Skeptics will note that this isn’t exactly anything new: Wolff said pretty much the same thing back in March. And a read of the original San Francisco Magazine article that quoted Wolff and Fisher shows the story to be even odder: It’s written by Steve Kettmann, a former A’s beat writer and, weirdly, ex-boyfriend of Wolff’s daughter Kari, who spends much of his 10,000 words lauding Wolff (“an affable, wisecracking businessman of 73”), crediting him with helping to get built the Sharks‘ San Jose Arena (which, perhaps inevitably, he describes as “gleaming”), and rehashing the well-rehashed tale of Wolff as the San Jose developer who bought the team with the secret desire to move it to his hometown. Possibly the most interesting new quote is from A’s GM and minority owner Billy Beane, who argues that the Oakland Coliseum needs to be replaced because the toilets overflow when it rains.
If Wolff and Fisher granted interviews to their old pal in hopes of boosting talk of an A’s move to San Jose, though, it seems to be working. Contra Costa Times sportswriter Joe Stiglich followed up with his own interview with Wolff talking up a San Jose move.

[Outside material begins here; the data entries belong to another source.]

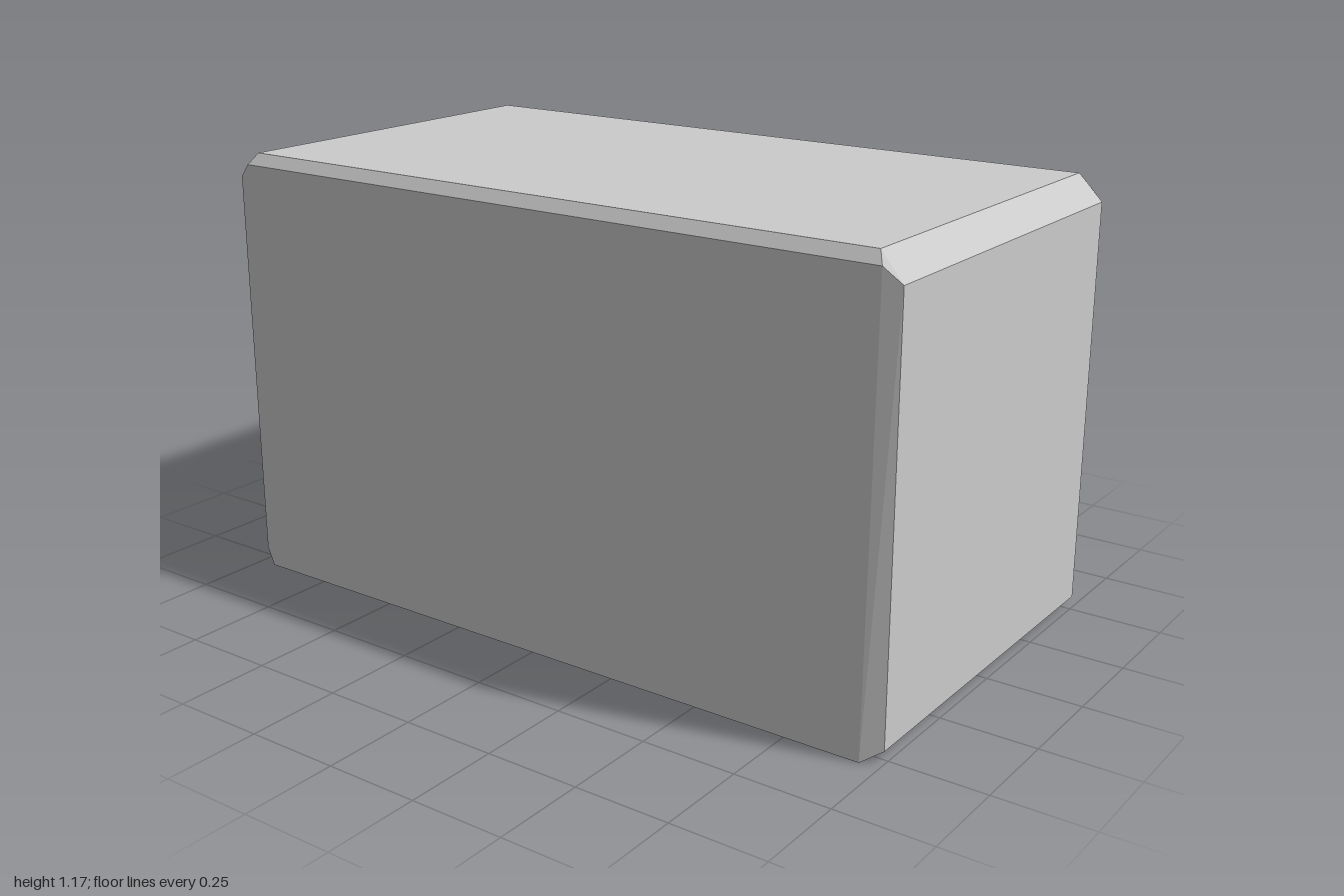
import * as THREE from 'three';
import { ConvexGeometry } from 'three/addons/geometries/ConvexGeometry.js';

const grey = new THREE.MeshStandardMaterial({ color: 0xcccccc, flatShading: true });
const black = new THREE.MeshStandardMaterial({ color: 0x0a0a0a });
const CX = -0.005; // body is slightly off centre because the buttons stick out

// x of the gently leaning control side at height y
const sideX = (y) => 0.535 - 0.0085 * y;
const LEAN = Math.atan(0.0085);

function add(group, name, geometry, material) {
  const mesh = new THREE.Mesh(geometry, material);
  mesh.name = name;
  group.add(mesh);
  return mesh;
}

// Chamfered shell, leaving out the +x face, which the control panel fills
function shellGeometry() {
  const points = [];
  for (const sx of [-1, 1]) for (const sz of [-1, 1]) {
    const p = (x, y, z) => points.push(new THREE.Vector3(CX + sx * x, y, sz * z));
    p(0.507, 1.175, 0.938);
    p(sideX(1.145) - CX, 1.145, 0.956);
    p(sideX(0) - CX, 0, 0.95);
    p(0.515, 1.107, 1);
    p(0.515, 0.033, 1);
  }
  const hull = new ConvexGeometry(points);
  const pos = hull.attributes.position, nor = hull.attributes.normal;
  const kept = [];
  for (let i = 0; i < pos.count; i += 3) {
    if (nor.getX(i) > 0.99) continue;
    for (let k = i; k < i + 3; k++) kept.push(pos.getX(k), pos.getY(k), pos.getZ(k));
  }
  const geometry = new THREE.BufferGeometry();
  geometry.setAttribute('position', new THREE.Float32BufferAttribute(kept, 3));
  geometry.computeVertexNormals();
  return geometry;
}

// Control side with a window opening, drawn in (-z, y) and leaned to match the shell
function panelGeometry(depth) {
  const shape = new THREE.Shape([
    [-0.95, 0], [0.95, 0], [0.956, 1.145], [-0.956, 1.145],
  ].map(([u, v]) => new THREE.Vector2(u, v)));
  shape.holes.push(new THREE.Path([
    [-0.81, 0.18], [-0.81, 1], [0.365, 1], [0.365, 0.18],
  ].map(([u, v]) => new THREE.Vector2(u, v))));
  const geometry = new THREE.ExtrudeGeometry(shape, { depth, bevelEnabled: false });
  geometry.rotateY(Math.PI / 2);
  const pos = geometry.attributes.position;
  for (let i = 0; i < pos.count; i++) pos.setX(i, pos.getX(i) + sideX(pos.getY(i)) - depth);
  geometry.computeVertexNormals();
  return geometry;
}

export function createModel() {
  const model = new THREE.Group();
  model.name = 'microwave';

  add(model, 'shell', shellGeometry(), grey);
  add(model, 'controlPanel', panelGeometry(0.02), grey);

  // Dark glass set just inside the opening
  const glass = add(model, 'doorWindow', new THREE.BoxGeometry(0.006, 0.83, 1.185), black);
  glass.position.set(sideX(0.59) - 0.013, 0.59, 0.2225);
  glass.rotation.z = LEAN;

  // Raised display
  const display = add(model, 'display', new THREE.BoxGeometry(0.016, 0.24, 0.335), black);
  display.position.set(sideX(0.877) - 0.001, 0.877, -0.663);
  display.rotation.z = LEAN;

  // Keypad of round buttons
  const keypad = new THREE.Group();
  keypad.name = 'keypad';
  const buttonGeometry = new THREE.CylinderGeometry(0.052, 0.052, 0.02, 32);
  buttonGeometry.rotateZ(-Math.PI / 2);
  const buttonMaterial = new THREE.MeshStandardMaterial({ color: 0xcccccc });
  for (const y of [0.588, 0.45, 0.312]) for (const z of [-0.527, -0.657, -0.789]) {
    add(keypad, 'button', buttonGeometry, buttonMaterial).position.set(0.531, y, z);
  }
  model.add(keypad);

  return model;
}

Then CC Times columnist Gary Peterson followed with a column calling on MLB to make a ruling soon on the San Francisco Giants‘ territorial claim to the South Bay, either allowing the A’s to move, allowing them to move for a price, or denying them access to San Jose for good (though Peterson called this “the least comprehensible of the options”). As publicity goes, it beats stories about how you just signed yet another third baseman with back problems.